Visit The Argory   Built in 1824 for Walter McGeough, the Argory has a fine setting on a slight rise overlooking the River Blackwater on the Armagh/Tyrone border, near Moy.  The house is a time capsule with everything as it was at the turn of this century. Electricity was never installed in the main rooms; instead the house was lit by gas from the acetylene gas plant which was installed in 1906.  A celebrated feature of the house is the magnificent cabinet barrel organ built by James Bishop of London which is one of the most important of its kind. It is still in working order.  There is a bewildering assortment of family treasures left by four generations including the weighing chair, watercolours by Mary Nichols, books, portraits and clothing.  The small Rose Garden is a must for all visitors, particularly in the summer when the pink and white roses are in full bloom. The sun dial in the middle of the garden bears the inscription "Here reader mark the silent steps of never standing time".  Beyond the house and garden there are 315 acres of woodland and parkland with many interesting walks to be explored. and spend some time in Armagh, Episcopal capital of Ireland.  Then follow the main road to Belfast, stopping to visit the Linen Centre in Lisburn. Overnight at a historic country inn outside Belfast City
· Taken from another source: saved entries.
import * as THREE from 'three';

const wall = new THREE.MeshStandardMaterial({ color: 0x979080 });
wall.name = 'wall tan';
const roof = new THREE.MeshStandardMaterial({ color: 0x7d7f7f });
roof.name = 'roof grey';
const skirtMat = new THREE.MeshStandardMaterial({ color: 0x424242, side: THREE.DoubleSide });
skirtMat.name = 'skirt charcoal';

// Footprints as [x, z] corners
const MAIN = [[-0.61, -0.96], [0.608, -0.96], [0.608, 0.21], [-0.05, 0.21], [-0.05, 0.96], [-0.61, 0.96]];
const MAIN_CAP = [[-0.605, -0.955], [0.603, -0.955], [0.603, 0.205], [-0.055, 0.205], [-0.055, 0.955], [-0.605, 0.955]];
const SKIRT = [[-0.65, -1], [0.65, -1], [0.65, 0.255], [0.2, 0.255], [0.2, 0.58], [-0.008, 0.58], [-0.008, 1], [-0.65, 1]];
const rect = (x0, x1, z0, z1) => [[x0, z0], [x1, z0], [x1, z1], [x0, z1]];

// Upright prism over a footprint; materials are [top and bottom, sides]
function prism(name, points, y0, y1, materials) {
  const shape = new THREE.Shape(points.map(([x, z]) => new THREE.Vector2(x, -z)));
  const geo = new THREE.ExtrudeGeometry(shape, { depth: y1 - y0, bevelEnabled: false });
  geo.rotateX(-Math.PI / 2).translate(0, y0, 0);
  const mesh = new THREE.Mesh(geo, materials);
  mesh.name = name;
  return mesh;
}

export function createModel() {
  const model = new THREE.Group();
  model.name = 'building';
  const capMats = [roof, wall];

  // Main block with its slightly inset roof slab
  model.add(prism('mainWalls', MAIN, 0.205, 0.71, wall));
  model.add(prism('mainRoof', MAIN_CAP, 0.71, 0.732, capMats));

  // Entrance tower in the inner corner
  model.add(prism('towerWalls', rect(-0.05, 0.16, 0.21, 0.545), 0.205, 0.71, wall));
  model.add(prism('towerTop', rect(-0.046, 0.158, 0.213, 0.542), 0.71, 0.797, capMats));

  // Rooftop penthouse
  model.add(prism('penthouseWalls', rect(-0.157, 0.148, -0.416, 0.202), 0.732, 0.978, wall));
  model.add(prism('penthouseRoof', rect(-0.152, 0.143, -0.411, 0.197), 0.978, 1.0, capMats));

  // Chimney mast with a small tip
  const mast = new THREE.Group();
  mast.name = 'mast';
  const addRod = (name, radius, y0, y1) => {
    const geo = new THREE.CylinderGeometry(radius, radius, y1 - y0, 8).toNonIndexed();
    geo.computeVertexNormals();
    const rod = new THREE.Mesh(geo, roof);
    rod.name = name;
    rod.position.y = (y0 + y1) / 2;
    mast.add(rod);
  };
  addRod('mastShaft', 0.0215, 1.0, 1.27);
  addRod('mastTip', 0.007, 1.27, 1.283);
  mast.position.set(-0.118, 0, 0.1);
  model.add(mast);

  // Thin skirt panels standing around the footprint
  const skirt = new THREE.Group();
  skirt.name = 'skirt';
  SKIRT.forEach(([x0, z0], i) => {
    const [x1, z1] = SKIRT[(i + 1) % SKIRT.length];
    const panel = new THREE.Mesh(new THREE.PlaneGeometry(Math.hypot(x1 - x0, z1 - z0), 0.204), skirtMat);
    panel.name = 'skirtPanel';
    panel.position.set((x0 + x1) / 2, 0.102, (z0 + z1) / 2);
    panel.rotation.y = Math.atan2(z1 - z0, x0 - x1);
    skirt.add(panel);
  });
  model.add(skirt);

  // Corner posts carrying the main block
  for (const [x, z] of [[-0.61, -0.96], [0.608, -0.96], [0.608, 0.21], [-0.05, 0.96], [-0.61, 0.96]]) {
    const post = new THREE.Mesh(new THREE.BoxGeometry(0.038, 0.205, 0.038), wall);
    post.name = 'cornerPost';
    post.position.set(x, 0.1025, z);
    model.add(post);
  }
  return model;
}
Day 13

The Ards Peninsula has some lovely towns - Grey Abbey with its antique shops and Cistercian ruins, the harbour town of Portaferry.  The house and gardens of Lord Londonderry at Mount Stewart will take up most of the morning.  Lunch at the National Trust cafe in Castle Ward might be a good place.  Downpatrick is the burial place of St Patrick and well worth visiting.  Gardeners will enjoy the collection at Rowallane.  From here it is an easy drive back to Belfast. Spend some time exploring Belfast - The Linen Hall Library, City Hall, The Ulster Museum & Botanical Gardens, the Titanic Trail, the Victorian pubs and the folk park at Cultra.

Day 14

Head to Dublin on the M1.  Turn off before Drogheda to visit the High Crosses at Monasterboice and the abbey at Mellifont.  Cross the river in Drogheda to Donore to the Bru na Boinne Vistor Centre, which shows the archaeological heritage of the Boyne Valley & includes the megalithic passage tombs of Newgrange and Knowth. The Centre is the starting point for all visits to both monuments, and contains extensive interpretative displays and viewing areas.  Lunch here and then after your tour head on towards Dublin.  Overnight at a 4* central Dublin hotel.

Day 15

Explore Dublin - Trinity College, St Patrick's cathedral, the prehistoric gold in the National Museum, and the Georgian Squares.

Overnight as before

Day 16





Adams & Butler

Telephone: +353 1 2889433
From Canada & the US 1-800-894 5712
By e-mail